(Dataset records)
····················

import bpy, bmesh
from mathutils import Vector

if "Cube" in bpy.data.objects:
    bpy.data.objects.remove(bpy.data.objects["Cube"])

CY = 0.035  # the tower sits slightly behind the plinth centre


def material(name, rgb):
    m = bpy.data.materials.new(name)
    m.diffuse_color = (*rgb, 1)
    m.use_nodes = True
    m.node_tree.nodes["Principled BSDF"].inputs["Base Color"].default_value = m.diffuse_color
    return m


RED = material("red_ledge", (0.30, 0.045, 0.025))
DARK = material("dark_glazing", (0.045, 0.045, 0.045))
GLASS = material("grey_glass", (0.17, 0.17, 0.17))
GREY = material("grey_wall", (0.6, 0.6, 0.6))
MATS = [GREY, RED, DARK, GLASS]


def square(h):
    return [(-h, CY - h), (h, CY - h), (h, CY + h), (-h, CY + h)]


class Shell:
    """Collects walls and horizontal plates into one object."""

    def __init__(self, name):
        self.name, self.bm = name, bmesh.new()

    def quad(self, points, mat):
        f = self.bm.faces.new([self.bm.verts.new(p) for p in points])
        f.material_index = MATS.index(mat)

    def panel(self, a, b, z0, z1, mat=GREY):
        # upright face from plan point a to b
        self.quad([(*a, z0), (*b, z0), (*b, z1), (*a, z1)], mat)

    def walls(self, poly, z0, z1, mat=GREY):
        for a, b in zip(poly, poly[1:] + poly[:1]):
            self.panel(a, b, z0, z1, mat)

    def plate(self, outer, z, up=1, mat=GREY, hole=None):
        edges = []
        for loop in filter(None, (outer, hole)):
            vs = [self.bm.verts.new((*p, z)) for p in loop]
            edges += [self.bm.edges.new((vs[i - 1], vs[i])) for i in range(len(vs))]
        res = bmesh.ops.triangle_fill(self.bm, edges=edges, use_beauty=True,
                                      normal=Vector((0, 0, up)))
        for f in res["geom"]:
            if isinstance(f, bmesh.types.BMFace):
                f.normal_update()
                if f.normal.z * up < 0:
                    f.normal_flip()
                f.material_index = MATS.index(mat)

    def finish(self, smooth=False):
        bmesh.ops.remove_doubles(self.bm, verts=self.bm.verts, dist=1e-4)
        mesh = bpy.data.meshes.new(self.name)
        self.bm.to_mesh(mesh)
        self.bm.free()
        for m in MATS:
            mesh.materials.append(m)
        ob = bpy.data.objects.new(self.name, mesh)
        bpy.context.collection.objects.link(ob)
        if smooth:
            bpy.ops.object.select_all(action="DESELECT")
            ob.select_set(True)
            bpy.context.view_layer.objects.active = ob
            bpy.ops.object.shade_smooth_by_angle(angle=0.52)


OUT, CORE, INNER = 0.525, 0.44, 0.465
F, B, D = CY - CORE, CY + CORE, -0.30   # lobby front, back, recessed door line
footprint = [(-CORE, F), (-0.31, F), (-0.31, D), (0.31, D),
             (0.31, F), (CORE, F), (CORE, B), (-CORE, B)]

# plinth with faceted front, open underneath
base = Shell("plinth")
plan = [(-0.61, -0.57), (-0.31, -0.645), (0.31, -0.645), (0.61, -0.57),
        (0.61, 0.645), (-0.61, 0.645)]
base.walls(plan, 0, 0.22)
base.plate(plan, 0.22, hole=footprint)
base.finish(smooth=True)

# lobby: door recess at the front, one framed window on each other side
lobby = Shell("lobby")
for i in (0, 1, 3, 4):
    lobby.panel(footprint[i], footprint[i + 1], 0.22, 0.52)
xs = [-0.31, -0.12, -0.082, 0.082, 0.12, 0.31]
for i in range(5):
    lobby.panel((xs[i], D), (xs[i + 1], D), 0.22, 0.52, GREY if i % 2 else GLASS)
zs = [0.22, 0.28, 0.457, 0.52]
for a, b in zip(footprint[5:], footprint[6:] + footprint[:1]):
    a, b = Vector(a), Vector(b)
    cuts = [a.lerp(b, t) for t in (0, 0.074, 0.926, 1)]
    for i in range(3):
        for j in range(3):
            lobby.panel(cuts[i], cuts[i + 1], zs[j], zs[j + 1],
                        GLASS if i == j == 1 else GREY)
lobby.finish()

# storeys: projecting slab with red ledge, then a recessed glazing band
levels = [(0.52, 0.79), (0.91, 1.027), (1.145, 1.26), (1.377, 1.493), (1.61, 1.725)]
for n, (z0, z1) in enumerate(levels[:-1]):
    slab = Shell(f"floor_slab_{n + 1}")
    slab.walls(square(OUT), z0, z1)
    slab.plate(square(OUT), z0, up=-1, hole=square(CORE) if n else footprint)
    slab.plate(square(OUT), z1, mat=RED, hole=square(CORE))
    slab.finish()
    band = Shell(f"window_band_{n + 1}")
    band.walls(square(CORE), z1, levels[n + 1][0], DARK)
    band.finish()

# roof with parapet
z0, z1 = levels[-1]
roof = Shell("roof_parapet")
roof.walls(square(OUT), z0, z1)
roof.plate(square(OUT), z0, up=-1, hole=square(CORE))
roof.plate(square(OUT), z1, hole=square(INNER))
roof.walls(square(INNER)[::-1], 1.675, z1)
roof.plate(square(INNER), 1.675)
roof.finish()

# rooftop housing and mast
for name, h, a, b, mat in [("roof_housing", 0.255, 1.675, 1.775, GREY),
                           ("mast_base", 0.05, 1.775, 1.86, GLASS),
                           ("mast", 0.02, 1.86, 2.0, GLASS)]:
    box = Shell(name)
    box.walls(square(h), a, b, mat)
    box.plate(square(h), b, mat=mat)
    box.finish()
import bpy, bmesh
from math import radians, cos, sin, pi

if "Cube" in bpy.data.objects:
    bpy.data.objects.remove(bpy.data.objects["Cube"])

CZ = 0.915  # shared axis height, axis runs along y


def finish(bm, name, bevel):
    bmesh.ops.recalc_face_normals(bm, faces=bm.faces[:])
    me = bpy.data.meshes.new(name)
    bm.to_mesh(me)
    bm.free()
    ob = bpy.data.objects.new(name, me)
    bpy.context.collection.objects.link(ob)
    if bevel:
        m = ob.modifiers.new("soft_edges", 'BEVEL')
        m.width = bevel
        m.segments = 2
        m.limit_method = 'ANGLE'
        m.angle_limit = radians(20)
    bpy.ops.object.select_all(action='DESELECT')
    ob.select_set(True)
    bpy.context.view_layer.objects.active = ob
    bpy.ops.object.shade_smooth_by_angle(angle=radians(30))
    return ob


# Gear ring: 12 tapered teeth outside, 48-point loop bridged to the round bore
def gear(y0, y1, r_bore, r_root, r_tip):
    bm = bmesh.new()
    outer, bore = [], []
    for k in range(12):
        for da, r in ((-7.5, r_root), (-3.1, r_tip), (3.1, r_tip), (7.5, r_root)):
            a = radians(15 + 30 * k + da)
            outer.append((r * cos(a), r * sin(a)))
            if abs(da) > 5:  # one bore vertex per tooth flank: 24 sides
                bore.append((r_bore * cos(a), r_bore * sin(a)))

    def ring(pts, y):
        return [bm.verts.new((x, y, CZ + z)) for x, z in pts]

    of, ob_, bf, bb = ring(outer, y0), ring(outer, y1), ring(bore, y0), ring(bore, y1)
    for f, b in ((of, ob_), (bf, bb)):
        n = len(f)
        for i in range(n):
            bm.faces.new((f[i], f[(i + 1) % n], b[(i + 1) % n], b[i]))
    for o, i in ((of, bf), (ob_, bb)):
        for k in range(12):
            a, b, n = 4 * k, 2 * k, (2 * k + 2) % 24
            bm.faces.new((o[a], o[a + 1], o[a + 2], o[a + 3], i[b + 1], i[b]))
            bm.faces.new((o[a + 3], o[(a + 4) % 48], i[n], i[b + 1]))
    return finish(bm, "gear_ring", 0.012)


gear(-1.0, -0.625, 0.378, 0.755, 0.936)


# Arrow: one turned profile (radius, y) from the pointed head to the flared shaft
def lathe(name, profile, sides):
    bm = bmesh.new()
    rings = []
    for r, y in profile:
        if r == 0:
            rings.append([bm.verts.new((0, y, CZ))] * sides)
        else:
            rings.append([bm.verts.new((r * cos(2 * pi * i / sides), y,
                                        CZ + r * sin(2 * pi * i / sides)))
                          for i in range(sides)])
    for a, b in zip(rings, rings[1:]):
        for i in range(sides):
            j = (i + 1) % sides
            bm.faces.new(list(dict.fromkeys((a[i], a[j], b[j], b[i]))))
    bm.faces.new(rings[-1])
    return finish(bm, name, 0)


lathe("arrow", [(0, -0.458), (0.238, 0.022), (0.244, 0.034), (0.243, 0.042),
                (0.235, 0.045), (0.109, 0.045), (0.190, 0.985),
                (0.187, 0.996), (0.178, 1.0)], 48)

····················

Please go through the data above and copy each line containing the word "walls".

** Written response **
    """Collects walls and horizontal plates into one object."""
    def walls(self, poly, z0, z1, mat=GREY):
base.walls(plan, 0, 0.22)
    slab.walls(square(OUT), z0, z1)
    band.walls(square(CORE), z1, levels[n + 1][0], DARK)
roof.walls(square(OUT), z0, z1)
roof.walls(square(INNER)[::-1], 1.675, z1)
    box.walls(square(h), a, b, mat)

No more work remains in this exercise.